Jerry Smith was a longhaired man with thin wisps of facial hair. He spoke in a thick Ojibway accent, which has a unique rhythm and excludes anything similar to an R sound, as it was unheard by tribe members until only the latest few generations. We didn’t explain ourselves to Jerry Smith. He was quite happy to have extra hands to do the work, and he quickly set us to the task. Joan and I cut down young ironwood trees and stripped the few branches while Jerry Smith made holes in the ground following a large oval design. We inserted the lodge poles, bending opposite sides across to each other in arches while Jerry Smith and Sam Quagon tied them together with rope. We pulled blue tarps over the dome-shaped wigwam frames, as Jerry Smith’s grandfather had done with birch bark years earlier. Jerry Smith was happy that the work went so much faster having four Indians instead of two. Sam Quagon agreed.

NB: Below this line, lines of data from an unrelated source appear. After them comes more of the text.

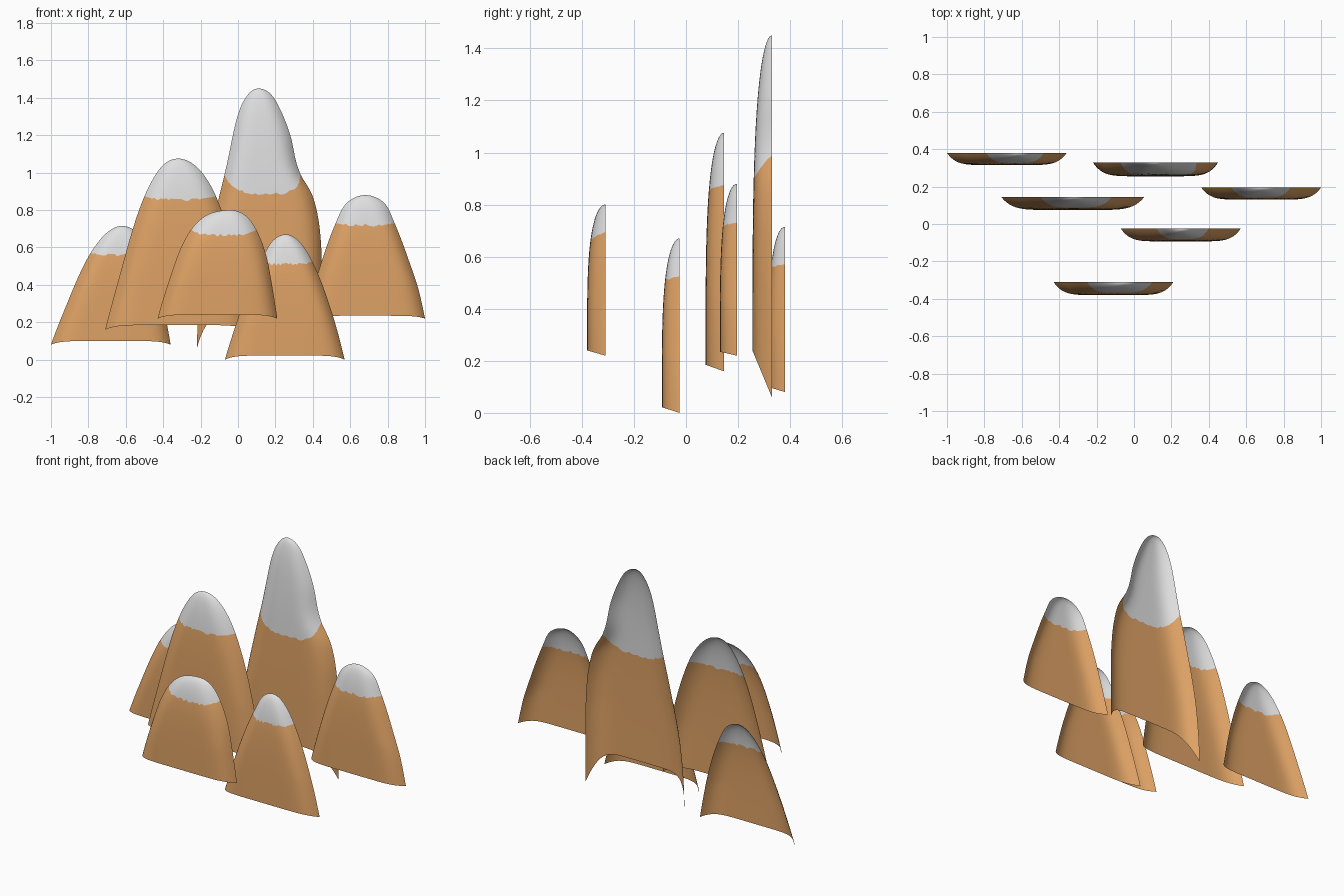
import bpy, bmesh, math, random

if "Cube" in bpy.data.objects:
    bpy.data.objects.remove(bpy.data.objects["Cube"])

random.seed(4)


def material(name, rgb):
    m = bpy.data.materials.new(name)
    m.diffuse_color = (*rgb, 1)
    m.use_nodes = True
    m.node_tree.nodes["Principled BSDF"].inputs["Base Color"].default_value = m.diffuse_color
    return m


ROCK = material("orange rock", (0.73, 0.36, 0.13))
SNOW = material("grey white snow", (0.74, 0.74, 0.74))


def smooth_curve(pts):
    """Cubic interpolation x(s) through sorted (s, x) points."""
    n = len(pts)
    sec = [(pts[i + 1][1] - pts[i][1]) / (pts[i + 1][0] - pts[i][0]) for i in range(n - 1)]
    slope = [sec[0]] + [(sec[i - 1] + sec[i]) / 2 for i in range(1, n - 1)] + [sec[-1]]

    def f(s):
        i = 0
        while i < n - 2 and s > pts[i + 1][0]:
            i += 1
        (s0, x0), (s1, x1) = pts[i], pts[i + 1]
        h = s1 - s0
        t = (s - s0) / h
        return (x0 * (1 + 2 * t) * (1 - t) ** 2 + slope[i] * h * t * (1 - t) ** 2
                + x1 * t * t * (3 - 2 * t) + slope[i + 1] * h * t * t * (t - 1))
    return f


def mountain(name, apex, base, left, right, y_back, depth, lift, snow, curl=0.01):
    """Open-backed bulging shell; left/right are outline (x, z) points below the apex."""
    xa, za = apex
    height = za - base

    def side(pts):
        return smooth_curve([(0, xa)] + [(math.sqrt((za - z) / height), x) for x, z in pts])
    xl, xr = side(left), side(right)

    def point(u, s):
        t = s * s
        n = 2.5 + 4.5 * min(1, t * 1.5)
        bulge = 1 - abs(u) ** n
        dome = math.sqrt(max(0, 1 - (1 - t) ** 4))
        a, b = xl(s), xr(s)
        return ((a + b) / 2 + (b - a) / 2 * u,
                y_back - depth * dome * bulge,
                za - height * t + lift * bulge * t ** 4)

    cols, top, low = 40, 18, 26
    bm = bmesh.new()
    grid = []
    for c in range(cols + 1):
        u = math.sin(math.pi / 2 * (2 * c / cols - 1))
        # ragged snow line that rises towards the rim
        z = snow + curl * abs(u) ** 3 + random.uniform(-0.009, 0.009) * (1 - u * u)
        k = math.sqrt((za - z) / height)
        rows = [k * i / top for i in range(top)] + [k + (1 - k) * i / low for i in range(low + 1)]
        grid.append([bm.verts.new(point(u, s)) for s in rows])
    for c in range(cols):
        for r in range(top + low):
            f = bm.faces.new((grid[c][r], grid[c][r + 1], grid[c + 1][r + 1], grid[c + 1][r]))
            f.material_index = 1 if r < top else 0
            f.smooth = True
    bmesh.ops.remove_doubles(bm, verts=bm.verts, dist=1e-5)
    me = bpy.data.meshes.new(name)
    bm.to_mesh(me)
    bm.free()
    me.materials.append(ROCK)
    me.materials.append(SNOW)
    bpy.context.collection.objects.link(bpy.data.objects.new(name, me))


# Back row
mountain("back_left_mountain", (-.62, .715), .08,
         [(-.70, .68), (-.80, .55), (-.91, .31), (-1, .08)],
         [(-.54, .68), (-.485, .58), (-.425, .40), (-.36, .08)],
         .38, .065, .02, .56)
mountain("tall_mountain", (.11, 1.45), .06,
         [(.055, 1.42), (.01, 1.34), (-.065, 1.02), (-.12, .79), (-.19, .45), (-.215, .2), (-.22, .06)],
         [(.175, 1.42), (.23, 1.33), (.28, 1.2), (.33, 1.0), (.395, .885), (.43, .75),
          (.445, .6), (.45, .3), (.45, .06)],
         .33, .075, .18, .88, .11)
mountain("right_mountain", (.68, .88), .22,
         [(.57, .825), (.52, .725), (.43, .47), (.36, .22)],
         [(.785, .835), (.835, .735), (.91, .54), (.965, .375), (1, .22)],
         .195, .065, .015, .72)
# Middle row
mountain("middle_left_mountain", (-.32, 1.075), .16,
         [(-.39, 1.05), (-.44, .99), (-.51, .85), (-.63, .46), (-.71, .16)],
         [(-.21, 1.02), (-.14, .92), (-.10, .83), (-.02, .57), (.03, .33), (.055, .16)],
         .145, .07, .025, .855, .02)
mountain("middle_right_mountain", (.255, .67), 0,
         [(.18, .63), (.125, .53), (.01, .25), (-.07, 0)],
         [(.33, .63), (.40, .52), (.48, .32), (.535, .14), (.57, 0)],
         -.025, .068, .022, .51, .015)
# Front
mountain("front_mountain", (-.04, .8), .22,
         [(-.125, .79), (-.20, .75), (-.285, .64), (-.36, .45), (-.43, .22)],
         [(.035, .775), (.095, .70), (.15, .56), (.185, .38), (.21, .22)],
         -.31, .07, .02, .665, .03)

After working for a while, Jerry Smith lifted a backpack and took out a bundle rolled in rabbit fur. From the unrolled item, Jerry Smith pulled a carved stone pipe bowl and wooden pipe stem, followed by a smudge stick of tied sage, a package of tobacco and a Bic lighter. He assembled his pipe, loaded the bowl with tobacco and spoke for quite awhile in his Ojibway language. Neither Joan nor I had any idea what Jerry Smith was saying, but the language was beautiful to listen to, and Sam Quagon smiled and nodded frequently. The pipe was passed to each of us and we smoked until the bowl was empty.

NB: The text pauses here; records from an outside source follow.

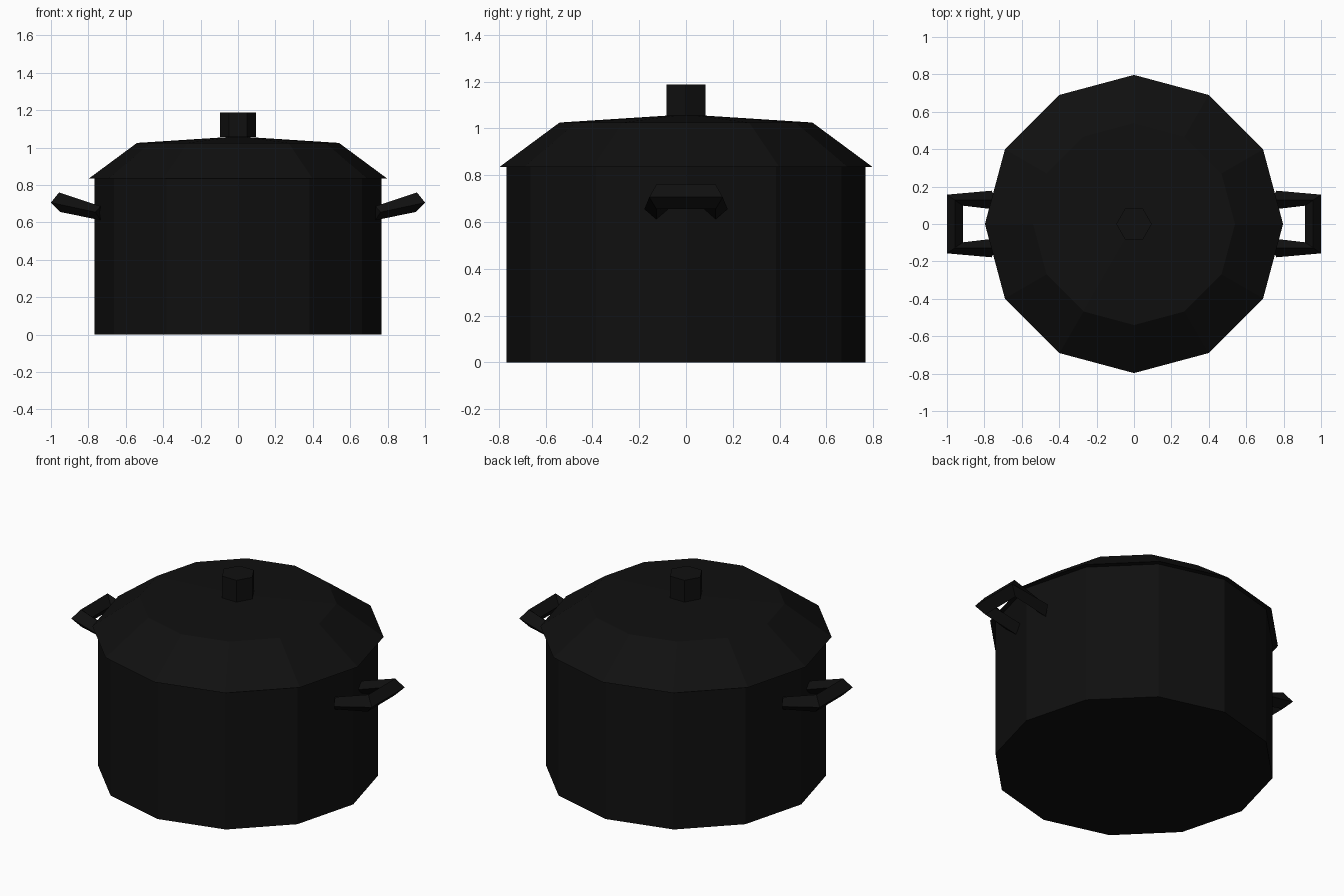
import bpy, math

if "Cube" in bpy.data.objects:
    bpy.data.objects.remove(bpy.data.objects["Cube"])

black = bpy.data.materials.new("near black enamel")
black.diffuse_color = (0.005, 0.005, 0.005, 1)
black.use_nodes = True
black.node_tree.nodes["Principled BSDF"].inputs["Base Color"].default_value = black.diffuse_color


def make(name, verts, faces):
    mesh = bpy.data.meshes.new(name)
    mesh.from_pydata(verts, [], faces)
    mesh.materials.append(black)
    mesh.update()
    obj = bpy.data.objects.new(name, mesh)
    bpy.context.collection.objects.link(obj)
    return obj


def lathe(name, profile, sides):
    """Faceted turned part; profile is (radius, z) from bottom to top."""
    verts, faces = [], []
    for r, z in profile:
        for i in range(sides):
            a = math.tau * i / sides
            verts.append((r * math.cos(a), r * math.sin(a), z))
    for k in range(len(profile) - 1):
        for i in range(sides):
            j = (i + 1) % sides
            faces.append((k * sides + i, k * sides + j,
                          (k + 1) * sides + j, (k + 1) * sides + i))
    top = (len(profile) - 1) * sides
    faces.append(tuple(reversed(range(sides))))
    faces.append(tuple(range(top, top + sides)))
    return make(name, verts, faces)


# Pot, lid and hexagonal knob
lathe("pot_body", [(0.767, 0), (0.767, 0.836)], 12)
lathe("lid", [(0.797, 0.835), (0.54, 1.025), (0.01, 1.059)], 12)
lathe("lid_knob", [(0.095, 1.056), (0.095, 1.187)], 6)

# Side handles: diamond section swept round a U with mitred corners
arm_end = [(0.762, 0.178, 0.655), (0.735, 0.127, 0.686),
           (0.735, 0.077, 0.652), (0.735, 0.127, 0.612)]
corner = [(1.0, 0.157, 0.706), (0.957, 0.127, 0.76),
          (0.915, 0.098, 0.706), (0.952, 0.127, 0.656)]


def flip_y(ring):
    return [(x, -y, z) for x, y, z in ring]


def handle(name, side):
    rings = [arm_end, corner, flip_y(corner), flip_y(arm_end)]
    verts = [(side * x, side * y, z) for ring in rings for x, y, z in ring]
    faces = [(0, 1, 2, 3), (15, 14, 13, 12)]
    for k in range(3):
        for i in range(4):
            j = (i + 1) % 4
            faces.append((k * 4 + j, k * 4 + i, k * 4 + 4 + i, k * 4 + 4 + j))
    make(name, verts, faces)


handle("right_handle", 1)
handle("left_handle", -1)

That afternoon turned into night. On breaks from working to prepare the sugarbush site we would warm ourselves around a fire and sip tea that Sam Quagon had made in a coffee can with melted snow and red willow sprigs. Jerry Smith told us stories about Winiibozho, the Ojibway spirit entity who permeates the tribe’s oral history.
As the night wound down, Joan and I exchanged a look of concern. We had no plan for where to stay, and we didn’t even know if there were hotels in the area. Sam Quagon had been assuming all evening that we’d stay with him. He took us back to his house in the reservation town where he lived with his wife. We slept on the shag carpet in the family room.
We stayed with our new friends for an additional week. Joan and I broke our fast on the second day in town. We fell into the rhythms of Ojibway life on the reservation: gathering berries, making birch bark baskets, walking in the woods, and meeting people at the casino for burgers. Sam Quagon introduced us to several other cousins.
On our last afternoon before returning to Minneapolis, Jerry Smith wanted to take Joan and me out to see a wild ginseng plant that he had found in the woods. He insisted that the ginseng is a rare occurrence, and that the root is strong medicine. We followed him through what felt like miles of dense forest, our boots sponging into the layered ground with every step. Jerry Smith laughed, telling us, “It seems like a long way to go for a root. Maybe it’s enough just to know that it’s there.”
Originally published in Yellow Medicine Review, Fall 2007